→ **INSTRUCTIONS TO FOLLOW**: Below are several records. Retype exactly those lines running from the one with "bpy.context.collection.objects.link(obj)" through the one with "0.14, 90, 180))", end lines included, and no others.

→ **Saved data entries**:
Segment Open
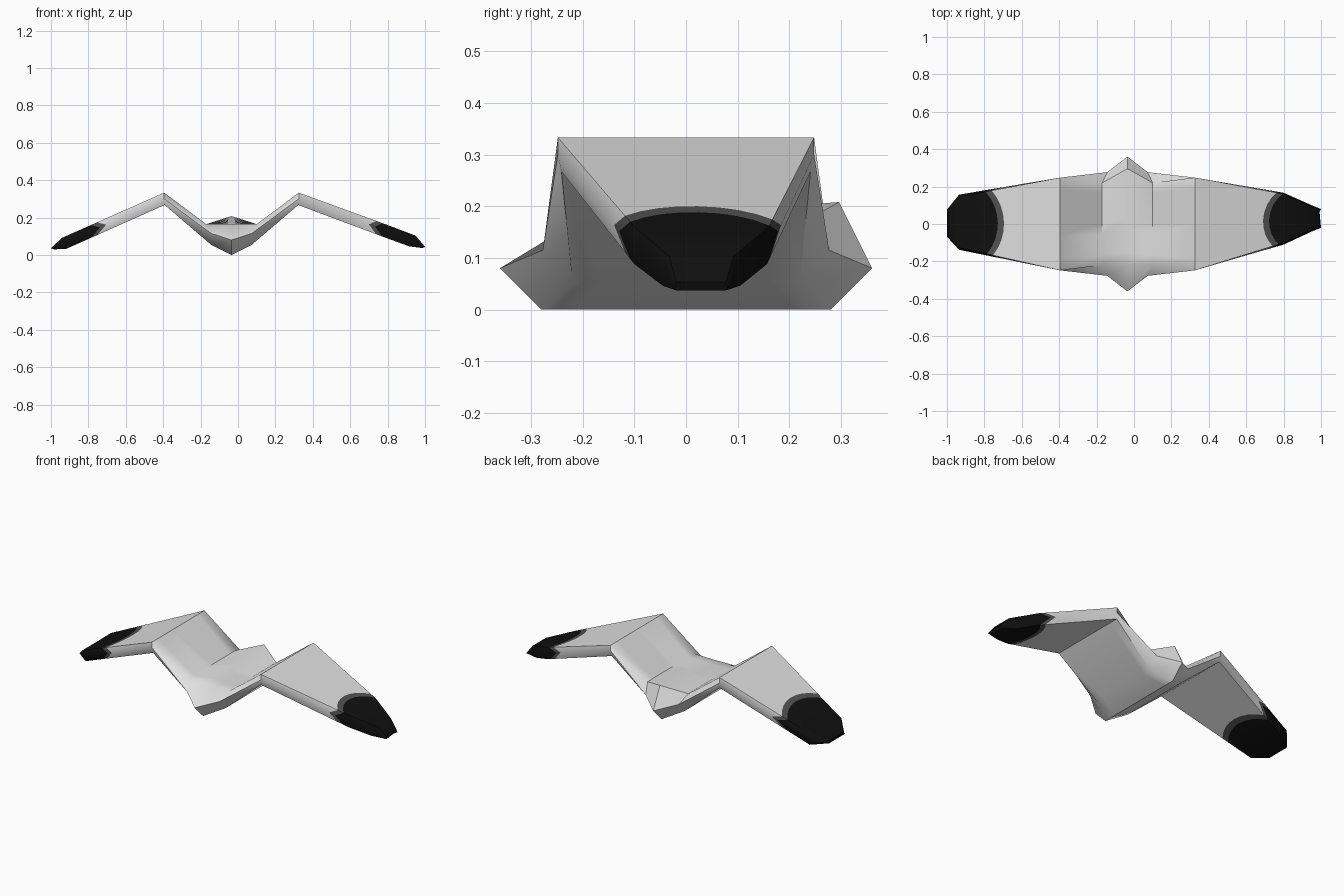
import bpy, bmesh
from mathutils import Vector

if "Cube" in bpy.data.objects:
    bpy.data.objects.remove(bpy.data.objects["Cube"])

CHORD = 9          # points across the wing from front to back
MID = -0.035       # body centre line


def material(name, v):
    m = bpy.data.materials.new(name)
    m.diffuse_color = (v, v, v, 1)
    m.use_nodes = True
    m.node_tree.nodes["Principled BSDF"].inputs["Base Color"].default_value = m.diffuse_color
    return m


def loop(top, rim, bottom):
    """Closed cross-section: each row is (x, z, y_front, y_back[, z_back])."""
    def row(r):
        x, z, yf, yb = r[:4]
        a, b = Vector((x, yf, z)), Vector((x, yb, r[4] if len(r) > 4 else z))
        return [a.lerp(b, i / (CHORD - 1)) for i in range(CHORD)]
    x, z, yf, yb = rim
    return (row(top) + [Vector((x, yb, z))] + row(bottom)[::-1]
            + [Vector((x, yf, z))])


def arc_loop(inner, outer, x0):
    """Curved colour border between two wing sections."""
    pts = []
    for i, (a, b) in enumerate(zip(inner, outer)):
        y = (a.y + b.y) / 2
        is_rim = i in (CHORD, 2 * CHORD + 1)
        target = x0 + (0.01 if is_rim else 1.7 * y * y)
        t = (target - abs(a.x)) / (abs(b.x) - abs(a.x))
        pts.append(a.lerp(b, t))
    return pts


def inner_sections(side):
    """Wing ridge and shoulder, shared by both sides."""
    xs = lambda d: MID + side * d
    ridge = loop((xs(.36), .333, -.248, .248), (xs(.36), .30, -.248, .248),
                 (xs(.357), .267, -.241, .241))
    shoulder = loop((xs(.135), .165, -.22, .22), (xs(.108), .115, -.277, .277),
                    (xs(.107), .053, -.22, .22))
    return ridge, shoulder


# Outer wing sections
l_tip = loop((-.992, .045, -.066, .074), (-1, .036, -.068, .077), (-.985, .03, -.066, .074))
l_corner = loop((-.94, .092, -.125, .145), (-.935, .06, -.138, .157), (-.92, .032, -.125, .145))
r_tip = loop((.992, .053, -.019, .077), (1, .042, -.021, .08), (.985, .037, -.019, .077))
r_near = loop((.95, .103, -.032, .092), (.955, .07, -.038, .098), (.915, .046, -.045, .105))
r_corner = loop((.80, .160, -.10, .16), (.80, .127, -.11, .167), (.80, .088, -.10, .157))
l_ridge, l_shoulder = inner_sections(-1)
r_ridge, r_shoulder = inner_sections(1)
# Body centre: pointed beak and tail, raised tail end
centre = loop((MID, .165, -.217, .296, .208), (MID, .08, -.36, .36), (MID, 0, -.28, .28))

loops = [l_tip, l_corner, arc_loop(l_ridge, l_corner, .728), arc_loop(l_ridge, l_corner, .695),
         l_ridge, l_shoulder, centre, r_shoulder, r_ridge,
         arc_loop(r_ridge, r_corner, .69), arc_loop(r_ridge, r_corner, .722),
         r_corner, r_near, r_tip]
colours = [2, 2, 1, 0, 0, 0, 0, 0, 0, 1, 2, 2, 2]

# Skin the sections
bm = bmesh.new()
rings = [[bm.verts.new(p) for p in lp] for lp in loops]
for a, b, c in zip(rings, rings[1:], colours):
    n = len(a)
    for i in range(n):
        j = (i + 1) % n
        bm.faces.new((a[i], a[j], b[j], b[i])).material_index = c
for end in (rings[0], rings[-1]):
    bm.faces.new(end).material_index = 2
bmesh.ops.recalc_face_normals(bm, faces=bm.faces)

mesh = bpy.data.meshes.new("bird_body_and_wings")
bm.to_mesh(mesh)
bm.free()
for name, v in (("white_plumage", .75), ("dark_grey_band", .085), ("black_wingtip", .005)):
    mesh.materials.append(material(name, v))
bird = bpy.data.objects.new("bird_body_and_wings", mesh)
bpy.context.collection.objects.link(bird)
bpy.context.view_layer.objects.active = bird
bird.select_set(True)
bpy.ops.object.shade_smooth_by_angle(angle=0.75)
Segment Closed
Segment Open
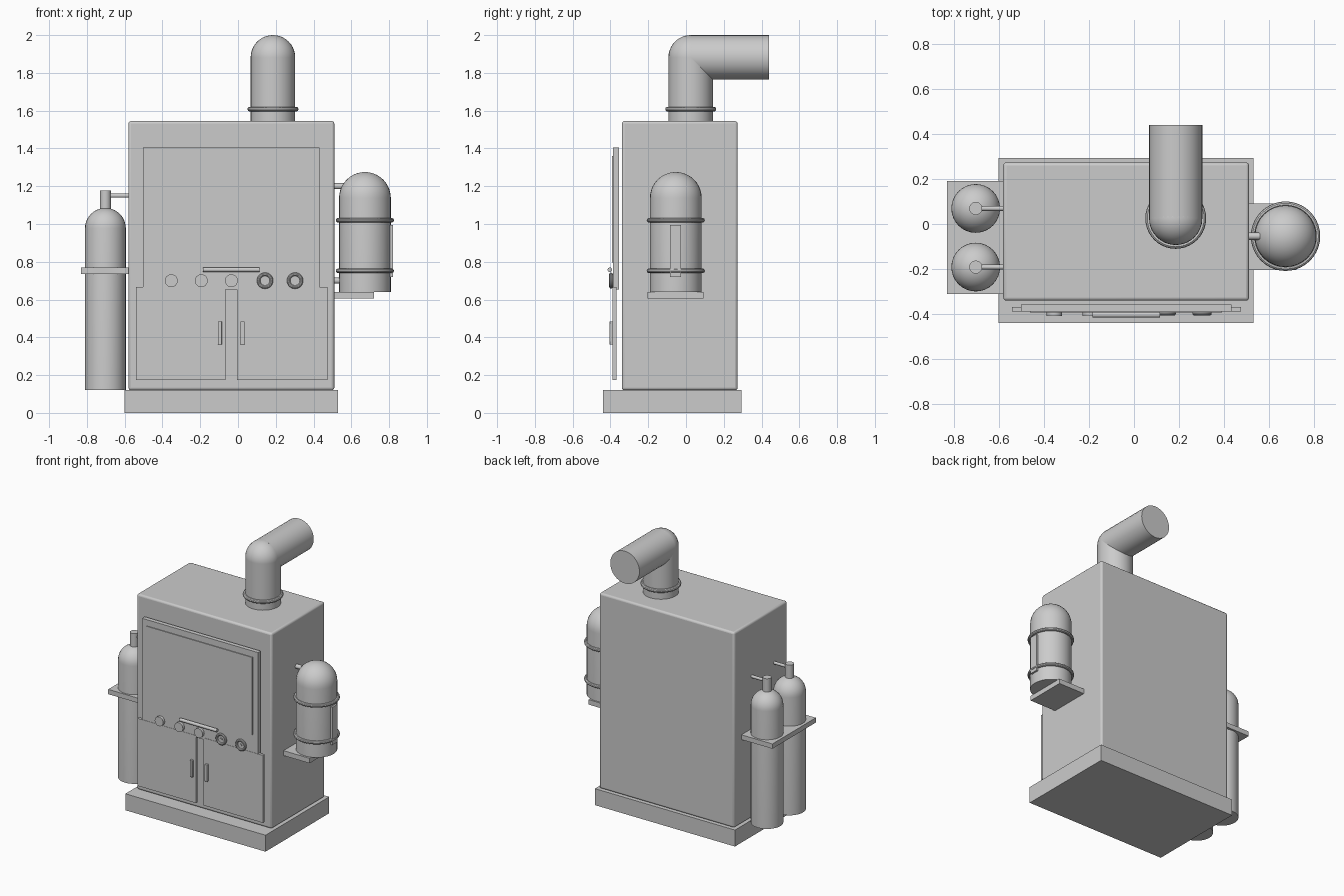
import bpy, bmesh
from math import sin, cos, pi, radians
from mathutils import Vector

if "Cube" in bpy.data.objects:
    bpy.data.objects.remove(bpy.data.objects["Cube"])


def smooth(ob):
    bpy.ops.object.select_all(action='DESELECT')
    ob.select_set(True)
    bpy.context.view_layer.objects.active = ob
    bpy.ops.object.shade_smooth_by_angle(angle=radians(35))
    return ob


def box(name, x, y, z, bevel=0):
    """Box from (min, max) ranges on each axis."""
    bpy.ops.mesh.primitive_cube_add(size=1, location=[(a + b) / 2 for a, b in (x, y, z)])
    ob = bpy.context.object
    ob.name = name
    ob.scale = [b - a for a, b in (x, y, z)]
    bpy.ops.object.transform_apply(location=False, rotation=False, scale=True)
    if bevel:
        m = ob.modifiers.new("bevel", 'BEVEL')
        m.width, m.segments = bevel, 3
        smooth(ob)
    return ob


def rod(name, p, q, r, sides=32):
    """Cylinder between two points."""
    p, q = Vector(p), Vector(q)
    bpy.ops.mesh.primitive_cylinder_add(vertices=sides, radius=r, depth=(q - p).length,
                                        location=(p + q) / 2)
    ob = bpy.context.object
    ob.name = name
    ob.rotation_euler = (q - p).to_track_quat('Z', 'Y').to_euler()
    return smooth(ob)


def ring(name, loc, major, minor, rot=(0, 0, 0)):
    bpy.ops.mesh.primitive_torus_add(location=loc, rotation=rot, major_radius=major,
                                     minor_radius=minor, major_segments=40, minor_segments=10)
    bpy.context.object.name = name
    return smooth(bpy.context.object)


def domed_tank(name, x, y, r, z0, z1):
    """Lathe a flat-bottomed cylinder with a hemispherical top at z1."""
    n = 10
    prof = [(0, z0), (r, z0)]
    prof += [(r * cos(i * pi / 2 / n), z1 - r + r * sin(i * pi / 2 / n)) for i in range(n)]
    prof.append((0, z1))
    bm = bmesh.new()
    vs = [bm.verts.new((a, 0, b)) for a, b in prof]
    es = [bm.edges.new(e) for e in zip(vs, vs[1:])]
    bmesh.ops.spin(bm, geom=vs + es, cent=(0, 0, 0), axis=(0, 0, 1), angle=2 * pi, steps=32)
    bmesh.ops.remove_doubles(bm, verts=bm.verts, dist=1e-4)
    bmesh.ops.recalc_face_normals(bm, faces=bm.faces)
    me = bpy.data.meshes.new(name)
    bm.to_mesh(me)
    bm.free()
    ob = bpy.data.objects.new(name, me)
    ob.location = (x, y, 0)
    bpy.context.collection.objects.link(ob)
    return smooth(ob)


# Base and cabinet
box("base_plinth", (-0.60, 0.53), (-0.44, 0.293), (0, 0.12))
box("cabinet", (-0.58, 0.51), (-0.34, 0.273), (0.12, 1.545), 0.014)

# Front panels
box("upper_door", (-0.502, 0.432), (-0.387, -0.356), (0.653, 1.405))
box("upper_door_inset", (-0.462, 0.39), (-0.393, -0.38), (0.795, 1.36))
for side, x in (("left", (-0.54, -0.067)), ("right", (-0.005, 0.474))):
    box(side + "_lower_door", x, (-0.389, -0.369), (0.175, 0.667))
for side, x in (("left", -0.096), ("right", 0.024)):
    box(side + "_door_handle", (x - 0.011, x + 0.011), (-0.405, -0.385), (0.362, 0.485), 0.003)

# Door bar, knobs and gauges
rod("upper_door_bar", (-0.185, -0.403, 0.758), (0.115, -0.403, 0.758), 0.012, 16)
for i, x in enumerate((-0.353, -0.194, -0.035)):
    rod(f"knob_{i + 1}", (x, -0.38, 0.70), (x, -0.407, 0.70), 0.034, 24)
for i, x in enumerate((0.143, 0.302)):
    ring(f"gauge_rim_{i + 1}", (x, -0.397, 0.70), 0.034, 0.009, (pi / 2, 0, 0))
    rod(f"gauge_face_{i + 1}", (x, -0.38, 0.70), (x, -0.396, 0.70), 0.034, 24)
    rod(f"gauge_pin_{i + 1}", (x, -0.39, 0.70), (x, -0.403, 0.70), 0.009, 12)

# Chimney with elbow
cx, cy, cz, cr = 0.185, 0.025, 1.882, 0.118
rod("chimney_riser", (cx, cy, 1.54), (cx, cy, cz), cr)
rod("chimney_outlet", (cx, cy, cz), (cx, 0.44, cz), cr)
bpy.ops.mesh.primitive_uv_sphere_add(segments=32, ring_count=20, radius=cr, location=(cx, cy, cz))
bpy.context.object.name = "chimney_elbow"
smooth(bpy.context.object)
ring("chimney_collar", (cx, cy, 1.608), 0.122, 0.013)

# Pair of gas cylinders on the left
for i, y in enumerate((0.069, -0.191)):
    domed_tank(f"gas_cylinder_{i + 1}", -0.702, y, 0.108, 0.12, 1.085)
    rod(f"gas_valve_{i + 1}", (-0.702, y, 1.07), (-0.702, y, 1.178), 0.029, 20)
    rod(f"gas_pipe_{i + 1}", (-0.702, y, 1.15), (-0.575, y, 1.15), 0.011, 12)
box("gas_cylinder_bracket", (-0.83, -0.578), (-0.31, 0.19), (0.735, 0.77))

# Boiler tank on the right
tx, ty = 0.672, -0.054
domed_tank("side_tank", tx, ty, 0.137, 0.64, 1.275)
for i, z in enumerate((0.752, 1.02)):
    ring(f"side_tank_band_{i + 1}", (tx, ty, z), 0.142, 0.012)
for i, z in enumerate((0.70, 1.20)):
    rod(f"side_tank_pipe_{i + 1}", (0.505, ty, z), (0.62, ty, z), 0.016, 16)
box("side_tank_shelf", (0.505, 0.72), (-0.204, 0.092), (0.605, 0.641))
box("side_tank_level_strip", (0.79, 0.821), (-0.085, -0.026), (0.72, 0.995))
Segment Closed
Segment Open
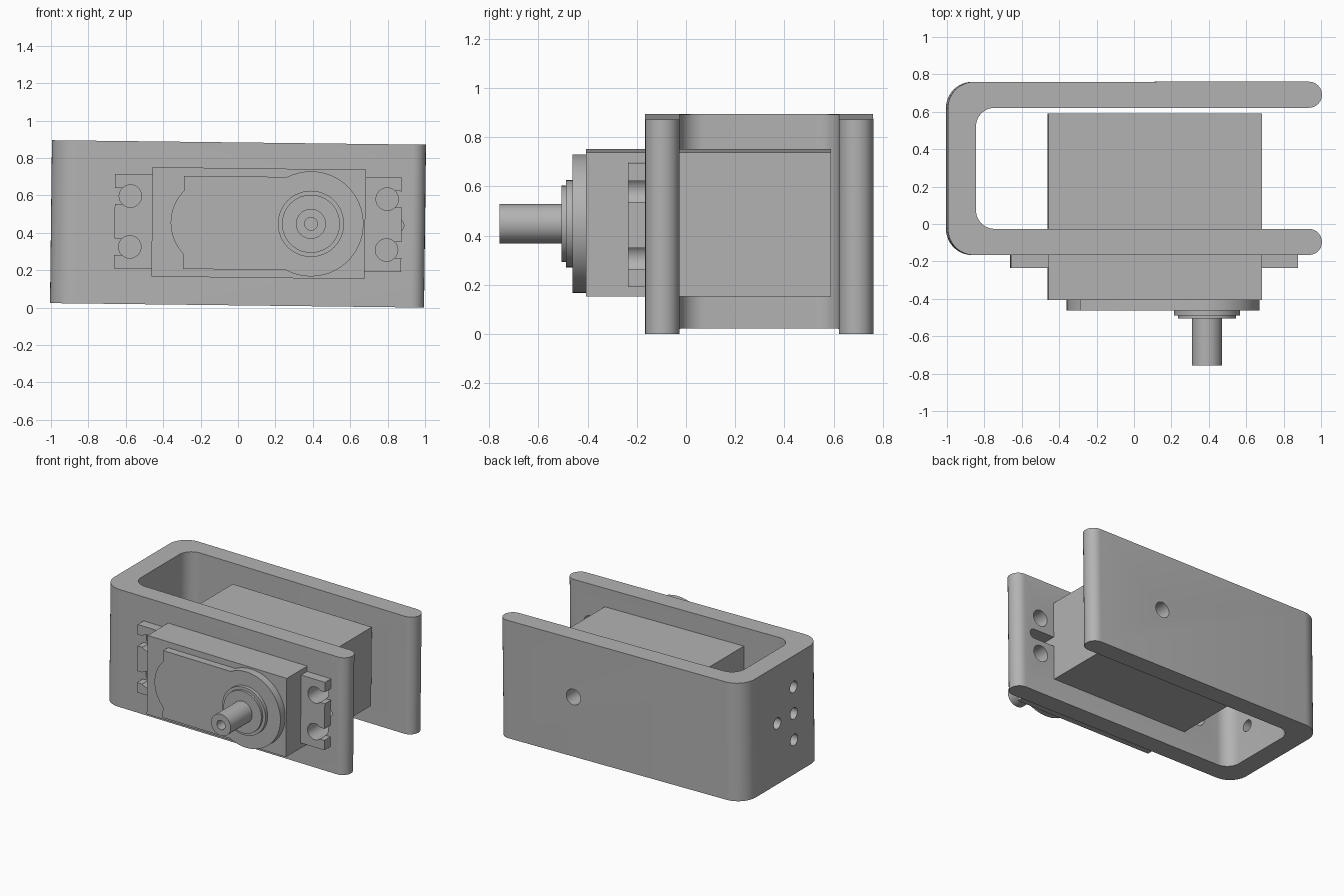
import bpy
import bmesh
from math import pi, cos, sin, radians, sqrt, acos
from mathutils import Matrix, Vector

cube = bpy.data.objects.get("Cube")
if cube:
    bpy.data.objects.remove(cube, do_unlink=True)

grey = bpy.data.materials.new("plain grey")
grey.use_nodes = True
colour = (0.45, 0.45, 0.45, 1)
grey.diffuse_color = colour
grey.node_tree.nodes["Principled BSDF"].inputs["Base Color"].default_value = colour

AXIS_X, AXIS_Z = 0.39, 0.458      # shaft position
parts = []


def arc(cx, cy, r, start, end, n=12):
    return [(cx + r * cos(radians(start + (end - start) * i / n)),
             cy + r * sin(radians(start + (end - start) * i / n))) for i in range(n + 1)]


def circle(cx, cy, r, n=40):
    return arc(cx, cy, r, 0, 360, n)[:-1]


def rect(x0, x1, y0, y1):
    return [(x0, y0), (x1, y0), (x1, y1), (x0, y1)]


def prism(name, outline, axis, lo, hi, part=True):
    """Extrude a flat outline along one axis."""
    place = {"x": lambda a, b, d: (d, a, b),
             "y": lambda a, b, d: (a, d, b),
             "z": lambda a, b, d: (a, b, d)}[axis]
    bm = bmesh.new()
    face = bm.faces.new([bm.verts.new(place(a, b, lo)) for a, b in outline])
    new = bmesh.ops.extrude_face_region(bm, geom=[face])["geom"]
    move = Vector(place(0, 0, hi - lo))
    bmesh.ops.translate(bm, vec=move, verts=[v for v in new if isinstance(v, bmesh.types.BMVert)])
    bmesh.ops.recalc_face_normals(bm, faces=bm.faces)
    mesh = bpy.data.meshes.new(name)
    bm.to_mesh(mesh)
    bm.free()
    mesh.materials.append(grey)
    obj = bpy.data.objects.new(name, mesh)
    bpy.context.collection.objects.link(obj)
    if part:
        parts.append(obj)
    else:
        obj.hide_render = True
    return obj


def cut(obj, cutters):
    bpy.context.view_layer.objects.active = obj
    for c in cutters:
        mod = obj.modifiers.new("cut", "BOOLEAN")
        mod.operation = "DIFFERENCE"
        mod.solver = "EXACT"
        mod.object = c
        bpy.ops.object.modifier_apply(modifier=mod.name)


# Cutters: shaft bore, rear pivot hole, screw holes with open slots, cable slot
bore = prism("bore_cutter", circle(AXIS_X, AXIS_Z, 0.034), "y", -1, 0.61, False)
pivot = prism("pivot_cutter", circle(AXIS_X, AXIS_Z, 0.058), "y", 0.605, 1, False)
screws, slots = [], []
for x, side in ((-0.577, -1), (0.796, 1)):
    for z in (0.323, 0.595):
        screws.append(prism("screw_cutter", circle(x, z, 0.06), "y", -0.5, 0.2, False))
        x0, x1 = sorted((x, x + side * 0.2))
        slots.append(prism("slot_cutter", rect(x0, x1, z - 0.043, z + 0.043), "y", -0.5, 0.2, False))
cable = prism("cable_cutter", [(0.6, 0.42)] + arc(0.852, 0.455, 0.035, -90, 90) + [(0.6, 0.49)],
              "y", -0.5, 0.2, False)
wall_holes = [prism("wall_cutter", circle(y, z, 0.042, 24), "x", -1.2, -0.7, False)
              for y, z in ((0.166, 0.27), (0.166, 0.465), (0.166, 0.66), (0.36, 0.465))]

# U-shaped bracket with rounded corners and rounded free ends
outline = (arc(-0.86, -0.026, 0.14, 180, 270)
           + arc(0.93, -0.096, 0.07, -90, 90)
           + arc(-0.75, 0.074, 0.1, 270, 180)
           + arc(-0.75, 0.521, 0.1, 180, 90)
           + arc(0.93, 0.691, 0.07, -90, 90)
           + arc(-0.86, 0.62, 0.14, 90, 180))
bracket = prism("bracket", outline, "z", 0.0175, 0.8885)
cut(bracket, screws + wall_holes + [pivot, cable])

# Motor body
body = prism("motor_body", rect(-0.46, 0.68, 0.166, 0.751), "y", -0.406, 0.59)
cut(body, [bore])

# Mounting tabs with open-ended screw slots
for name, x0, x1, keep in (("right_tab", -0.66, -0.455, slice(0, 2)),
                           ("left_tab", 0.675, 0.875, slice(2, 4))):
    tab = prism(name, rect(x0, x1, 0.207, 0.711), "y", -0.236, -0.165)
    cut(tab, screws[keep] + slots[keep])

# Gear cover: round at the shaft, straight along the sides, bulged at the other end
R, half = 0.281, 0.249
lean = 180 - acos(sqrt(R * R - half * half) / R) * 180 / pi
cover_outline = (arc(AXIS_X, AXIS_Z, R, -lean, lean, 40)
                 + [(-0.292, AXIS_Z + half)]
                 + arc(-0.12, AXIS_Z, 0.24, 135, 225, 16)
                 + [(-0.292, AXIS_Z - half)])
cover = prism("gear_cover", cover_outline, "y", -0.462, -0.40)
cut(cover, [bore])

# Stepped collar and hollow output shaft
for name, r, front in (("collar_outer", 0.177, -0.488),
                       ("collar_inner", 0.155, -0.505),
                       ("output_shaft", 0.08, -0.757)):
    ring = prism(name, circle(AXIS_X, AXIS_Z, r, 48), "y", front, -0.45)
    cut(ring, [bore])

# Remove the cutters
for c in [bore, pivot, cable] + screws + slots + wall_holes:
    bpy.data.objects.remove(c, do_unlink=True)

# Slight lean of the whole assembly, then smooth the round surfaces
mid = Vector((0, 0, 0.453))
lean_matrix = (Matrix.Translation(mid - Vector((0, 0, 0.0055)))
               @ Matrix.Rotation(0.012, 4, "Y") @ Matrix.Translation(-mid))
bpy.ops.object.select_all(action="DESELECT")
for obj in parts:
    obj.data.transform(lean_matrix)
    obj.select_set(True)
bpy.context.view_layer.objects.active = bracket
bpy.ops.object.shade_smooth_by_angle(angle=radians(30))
Segment Closed
→ **TASK RESPONSE**:
    bpy.context.collection.objects.link(obj)
    if part:
        parts.append(obj)
    else:
        obj.hide_render = True
    return obj


def cut(obj, cutters):
    bpy.context.view_layer.objects.active = obj
    for c in cutters:
        mod = obj.modifiers.new("cut", "BOOLEAN")
        mod.operation = "DIFFERENCE"
        mod.solver = "EXACT"
        mod.object = c
        bpy.ops.object.modifier_apply(modifier=mod.name)


# Cutters: shaft bore, rear pivot hole, screw holes with open slots, cable slot
bore = prism("bore_cutter", circle(AXIS_X, AXIS_Z, 0.034), "y", -1, 0.61, False)
pivot = prism("pivot_cutter", circle(AXIS_X, AXIS_Z, 0.058), "y", 0.605, 1, False)
screws, slots = [], []
for x, side in ((-0.577, -1), (0.796, 1)):
    for z in (0.323, 0.595):
        screws.append(prism("screw_cutter", circle(x, z, 0.06), "y", -0.5, 0.2, False))
        x0, x1 = sorted((x, x + side * 0.2))
        slots.append(prism("slot_cutter", rect(x0, x1, z - 0.043, z + 0.043), "y", -0.5, 0.2, False))
cable = prism("cable_cutter", [(0.6, 0.42)] + arc(0.852, 0.455, 0.035, -90, 90) + [(0.6, 0.49)],
              "y", -0.5, 0.2, False)
wall_holes = [prism("wall_cutter", circle(y, z, 0.042, 24), "x", -1.2, -0.7, False)
              for y, z in ((0.166, 0.27), (0.166, 0.465), (0.166, 0.66), (0.36, 0.465))]

# U-shaped bracket with rounded corners and rounded free ends
outline = (arc(-0.86, -0.026, 0.14, 180, 270)
           + arc(0.93, -0.096, 0.07, -90, 90)
           + arc(-0.75, 0.074, 0.1, 270, 180)
           + arc(-0.75, 0.521, 0.1, 180, 90)
           + arc(0.93, 0.691, 0.07, -90, 90)
           + arc(-0.86, 0.62, 0.14, 90, 180))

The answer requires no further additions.